** EXERCISE **
The whole listing, please: repeat it exactly, with the pictures left out.

═════ PROVIDED DATA

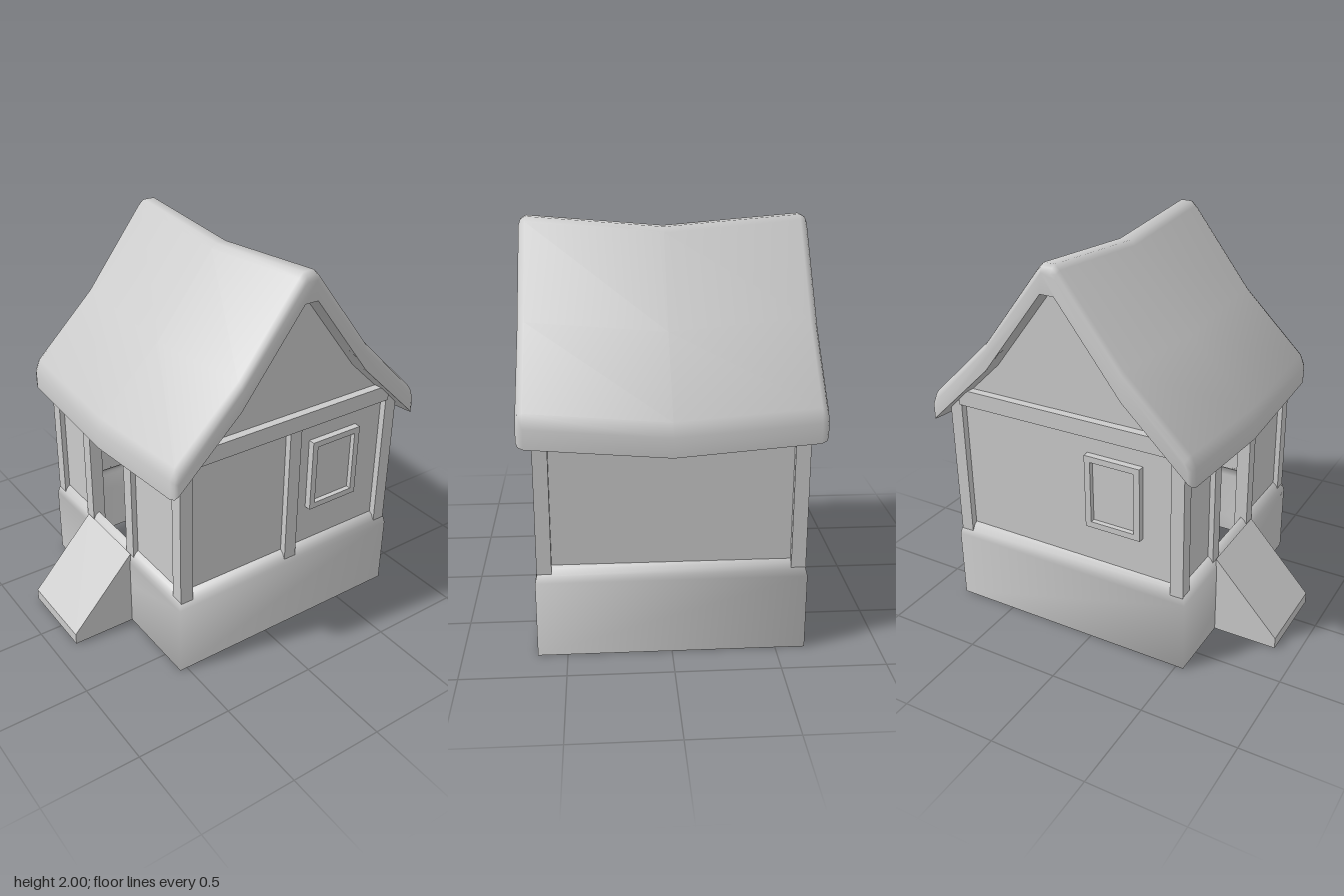
import * as THREE from 'three';
import { toCreasedNormals } from 'three/addons/utils/BufferGeometryUtils.js';

const CX = 0.14;               // middle of the house in x
const WX = 0.64, WZ = 0.6;     // half sizes of the walls
const material = new THREE.MeshStandardMaterial({ color: 0xcccccc, side: THREE.DoubleSide });

// Skin over a list of rings of [x, y, z]; optionally closed around and capped at both ends
function skin(rings, { closed = true, caps = false } = {}) {
  const n = rings[0].length, index = [];
  for (let r = 0; r < rings.length - 1; r++) {
    for (let i = 0; i < (closed ? n : n - 1); i++) {
      const j = (i + 1) % n;
      const a = r * n + i, b = r * n + j, c = b + n, d = a + n;
      index.push(a, b, c, a, c, d);
    }
  }
  if (caps) {
    const last = (rings.length - 1) * n;
    const outline = rings[0].map(([x, y]) => new THREE.Vector2(x, y));
    for (const [a, b, c] of THREE.ShapeUtils.triangulateShape(outline, [])) {
      index.push(a, c, b, last + a, last + b, last + c);
    }
  }
  const geometry = new THREE.BufferGeometry();
  geometry.setAttribute('position', new THREE.Float32BufferAttribute(rings.flat(2), 3));
  geometry.setIndex(index);
  geometry.computeVertexNormals();
  return geometry;
}

function shapeOf(points) {
  return new THREE.Shape(points.map(([x, y]) => new THREE.Vector2(x, y)));
}

function rectangle(w, h) {
  return [[-w / 2, -h / 2], [w / 2, -h / 2], [w / 2, h / 2], [-w / 2, h / 2]];
}

export function createModel() {
  const house = new THREE.Group();
  house.name = 'house';

  const add = (name, geometry, x = 0, y = 0, z = 0, parent = house) => {
    const mesh = new THREE.Mesh(geometry, material);
    mesh.name = name;
    mesh.position.set(x, y, z);
    parent.add(mesh);
    return mesh;
  };
  const box = (name, w, h, d, x, y, z, parent) =>
    add(name, new THREE.BoxGeometry(w, h, d), x, y, z, parent);

  // Foundation: hollow skirt with a rounded shoulder, [height, inset]
  const skirt = [[0, 0], [0.38, 0], [0.415, 0.008], [0.445, 0.025], [0.46, 0.045]];
  add('foundation', skin(skirt.map(([y, inset]) => {
    const x = 0.68 - inset, z = 0.643 - inset;
    return [[x, y, z], [x, y, -z], [-x, y, -z], [-x, y, z]];
  })), CX);

  // Front and back walls with their gables
  const gable = shapeOf([[-WX, 0.45], [WX, 0.45], [WX, 1.19], [0.375, 1.45],
    [0.04, 1.89], [-0.04, 1.89], [-0.375, 1.45], [-WX, 1.19]]);
  for (const s of [1, -1]) {
    const wall = add(s > 0 ? 'frontWall' : 'backWall', new THREE.ShapeGeometry(gable), CX, 0, s * WZ);
    if (s < 0) wall.rotation.y = Math.PI;
    box(s > 0 ? 'frontBeam' : 'backBeam', 1.21, 0.085, 0.08, CX, 1.21, s * 0.603);
  }

  // Left wall is plain, right wall has the doorway
  const left = add('leftWall', new THREE.PlaneGeometry(2 * WZ, 0.73), CX + WX, 0.815, 0);
  left.rotation.y = Math.PI / 2;
  const doorway = shapeOf([[-WZ, 0.45], [-0.265, 0.45], [-0.265, 1.1], [0.155, 1.1],
    [0.155, 0.45], [WZ, 0.45], [WZ, 1.18], [-WZ, 1.18]]);
  const right = add('doorWall', new THREE.ShapeGeometry(doorway), CX - WX, 0, 0);
  right.rotation.y = -Math.PI / 2;

  // Timber posts
  const post = (name, x, z) => box(name, 0.07, 0.82, 0.07, x, 0.79, z);
  for (const sx of [1, -1]) {
    for (const sz of [1, -1]) post('cornerPost', CX + sx * 0.633, sz * WZ);
  }
  post('frontPost', 0.15, WZ);
  for (const z of [-0.265, 0.155]) post('doorPost', CX - 0.633, z);

  // Windows: raised frame, inner sash and pane
  const frame = (w, h, border, depth) => {
    const shape = shapeOf(rectangle(w, h));
    shape.holes.push(shapeOf(rectangle(w - 2 * border, h - 2 * border)));
    return new THREE.ExtrudeGeometry(shape, { depth, bevelEnabled: false });
  };
  for (const s of [1, -1]) {
    const window = new THREE.Group();
    window.name = s > 0 ? 'frontWindow' : 'backWindow';
    window.position.set(CX + s * 0.278, 0.865, s * WZ);
    window.rotation.y = s > 0 ? 0 : Math.PI;
    add('windowFrame', frame(0.305, 0.395, 0.032, 0.035), 0, 0, 0, window);
    box('windowPane', 0.245, 0.335, 0.01, 0, 0, 0.004, window);
    house.add(window);
  }

  // Roof: thick curved section, sagging towards the middle, with softened ends
  const half = [[0.74, 1.07], [0.74, 1.165], [0.715, 1.23], [0.375, 1.56], [0.055, 1.975], [0.03, 2]];
  const under = [[0.375, 1.42], [0.037, 1.86]];
  const mirror = (points) => points.map(([x, y]) => [-x, y]).reverse();
  const section = [...half, ...mirror(half), ...under.map(([x, y]) => [-x, y]), ...[...under].reverse()];
  const endHalf = [[0.715, 1.095], [0.715, 1.155], [0.695, 1.2], [0.37, 1.523], [0.048, 1.94], [0.026, 1.96]];
  const endSection = [...endHalf, ...mirror(endHalf), ...section.slice(2 * half.length)];
  const stations = [[-0.7, endSection, 0.9], [-0.69, section, 0.75], [-0.665, section, 0],
    [0, section, 0], [0.665, section, 0], [0.69, section, 0.75], [0.7, endSection, 0.9]];
  const roof = skin(stations.map(([z, points, soften]) => points.map(([x, y], i) => {
    // Stations between the full section and the end blend the two
    const end = endSection[i];
    const k = points === section ? soften * 0.45 : 0;
    const sag = 0.055 * Math.max(0, 1 - Math.abs(z) / 0.665);
    return [x + (end[0] - x) * k, y + (end[1] - y) * k - sag, z];
  })), { caps: true });
  add('roof', toCreasedNormals(roof, 1.1), CX);

  // Entrance ramp, open underneath
  const ramp = [[-0.535, 0], [-0.535, 0.435], [-0.88, 0.06], [-0.88, 0]];
  const rampGeometry = skin([-0.275, 0.17].map((z) => ramp.map(([x, y]) => [x, y, z])),
    { closed: false, caps: true });
  add('ramp', toCreasedNormals(rampGeometry, 0.5));

  return house;
}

══════════

** EXPECTED ANSWER **
import * as THREE from 'three';
import { toCreasedNormals } from 'three/addons/utils/BufferGeometryUtils.js';

const CX = 0.14;               // middle of the house in x
const WX = 0.64, WZ = 0.6;     // half sizes of the walls
const material = new THREE.MeshStandardMaterial({ color: 0xcccccc, side: THREE.DoubleSide });

// Skin over a list of rings of [x, y, z]; optionally closed around and capped at both ends
function skin(rings, { closed = true, caps = false } = {}) {
  const n = rings[0].length, index = [];
  for (let r = 0; r < rings.length - 1; r++) {
    for (let i = 0; i < (closed ? n : n - 1); i++) {
      const j = (i + 1) % n;
      const a = r * n + i, b = r * n + j, c = b + n, d = a + n;
      index.push(a, b, c, a, c, d);
    }
  }
  if (caps) {
    const last = (rings.length - 1) * n;
    const outline = rings[0].map(([x, y]) => new THREE.Vector2(x, y));
    for (const [a, b, c] of THREE.ShapeUtils.triangulateShape(outline, [])) {
      index.push(a, c, b, last + a, last + b, last + c);
    }
  }
  const geometry = new THREE.BufferGeometry();
  geometry.setAttribute('position', new THREE.Float32BufferAttribute(rings.flat(2), 3));
  geometry.setIndex(index);
  geometry.computeVertexNormals();
  return geometry;
}

function shapeOf(points) {
  return new THREE.Shape(points.map(([x, y]) => new THREE.Vector2(x, y)));
}

function rectangle(w, h) {
  return [[-w / 2, -h / 2], [w / 2, -h / 2], [w / 2, h / 2], [-w / 2, h / 2]];
}

export function createModel() {
  const house = new THREE.Group();
  house.name = 'house';

  const add = (name, geometry, x = 0, y = 0, z = 0, parent = house) => {
    const mesh = new THREE.Mesh(geometry, material);
    mesh.name = name;
    mesh.position.set(x, y, z);
    parent.add(mesh);
    return mesh;
  };
  const box = (name, w, h, d, x, y, z, parent) =>
    add(name, new THREE.BoxGeometry(w, h, d), x, y, z, parent);

  // Foundation: hollow skirt with a rounded shoulder, [height, inset]
  const skirt = [[0, 0], [0.38, 0], [0.415, 0.008], [0.445, 0.025], [0.46, 0.045]];
  add('foundation', skin(skirt.map(([y, inset]) => {
    const x = 0.68 - inset, z = 0.643 - inset;
    return [[x, y, z], [x, y, -z], [-x, y, -z], [-x, y, z]];
  })), CX);

  // Front and back walls with their gables
  const gable = shapeOf([[-WX, 0.45], [WX, 0.45], [WX, 1.19], [0.375, 1.45],
    [0.04, 1.89], [-0.04, 1.89], [-0.375, 1.45], [-WX, 1.19]]);
  for (const s of [1, -1]) {
    const wall = add(s > 0 ? 'frontWall' : 'backWall', new THREE.ShapeGeometry(gable), CX, 0, s * WZ);
    if (s < 0) wall.rotation.y = Math.PI;
    box(s > 0 ? 'frontBeam' : 'backBeam', 1.21, 0.085, 0.08, CX, 1.21, s * 0.603);
  }

  // Left wall is plain, right wall has the doorway
  const left = add('leftWall', new THREE.PlaneGeometry(2 * WZ, 0.73), CX + WX, 0.815, 0);
  left.rotation.y = Math.PI / 2;
  const doorway = shapeOf([[-WZ, 0.45], [-0.265, 0.45], [-0.265, 1.1], [0.155, 1.1],
    [0.155, 0.45], [WZ, 0.45], [WZ, 1.18], [-WZ, 1.18]]);
  const right = add('doorWall', new THREE.ShapeGeometry(doorway), CX - WX, 0, 0);
  right.rotation.y = -Math.PI / 2;

  // Timber posts
  const post = (name, x, z) => box(name, 0.07, 0.82, 0.07, x, 0.79, z);
  for (const sx of [1, -1]) {
    for (const sz of [1, -1]) post('cornerPost', CX + sx * 0.633, sz * WZ);
  }
  post('frontPost', 0.15, WZ);
  for (const z of [-0.265, 0.155]) post('doorPost', CX - 0.633, z);

  // Windows: raised frame, inner sash and pane
  const frame = (w, h, border, depth) => {
    const shape = shapeOf(rectangle(w, h));
    shape.holes.push(shapeOf(rectangle(w - 2 * border, h - 2 * border)));
    return new THREE.ExtrudeGeometry(shape, { depth, bevelEnabled: false });
  };
  for (const s of [1, -1]) {
    const window = new THREE.Group();
    window.name = s > 0 ? 'frontWindow' : 'backWindow';
    window.position.set(CX + s * 0.278, 0.865, s * WZ);
    window.rotation.y = s > 0 ? 0 : Math.PI;
    add('windowFrame', frame(0.305, 0.395, 0.032, 0.035), 0, 0, 0, window);
    box('windowPane', 0.245, 0.335, 0.01, 0, 0, 0.004, window);
    house.add(window);
  }

  // Roof: thick curved section, sagging towards the middle, with softened ends
  const half = [[0.74, 1.07], [0.74, 1.165], [0.715, 1.23], [0.375, 1.56], [0.055, 1.975], [0.03, 2]];
  const under = [[0.375, 1.42], [0.037, 1.86]];
  const mirror = (points) => points.map(([x, y]) => [-x, y]).reverse();
  const section = [...half, ...mirror(half), ...under.map(([x, y]) => [-x, y]), ...[...under].reverse()];
  const endHalf = [[0.715, 1.095], [0.715, 1.155], [0.695, 1.2], [0.37, 1.523], [0.048, 1.94], [0.026, 1.96]];
  const endSection = [...endHalf, ...mirror(endHalf), ...section.slice(2 * half.length)];
  const stations = [[-0.7, endSection, 0.9], [-0.69, section, 0.75], [-0.665, section, 0],
    [0, section, 0], [0.665, section, 0], [0.69, section, 0.75], [0.7, endSection, 0.9]];
  const roof = skin(stations.map(([z, points, soften]) => points.map(([x, y], i) => {
    // Stations between the full section and the end blend the two
    const end = endSection[i];
    const k = points === section ? soften * 0.45 : 0;
    const sag = 0.055 * Math.max(0, 1 - Math.abs(z) / 0.665);
    return [x + (end[0] - x) * k, y + (end[1] - y) * k - sag, z];
  })), { caps: true });
  add('roof', toCreasedNormals(roof, 1.1), CX);

  // Entrance ramp, open underneath
  const ramp = [[-0.535, 0], [-0.535, 0.435], [-0.88, 0.06], [-0.88, 0]];
  const rampGeometry = skin([-0.275, 0.17].map((z) => ramp.map(([x, y]) => [x, y, z])),
    { closed: false, caps: true });
  add('ramp', toCreasedNormals(rampGeometry, 0.5));

  return house;
}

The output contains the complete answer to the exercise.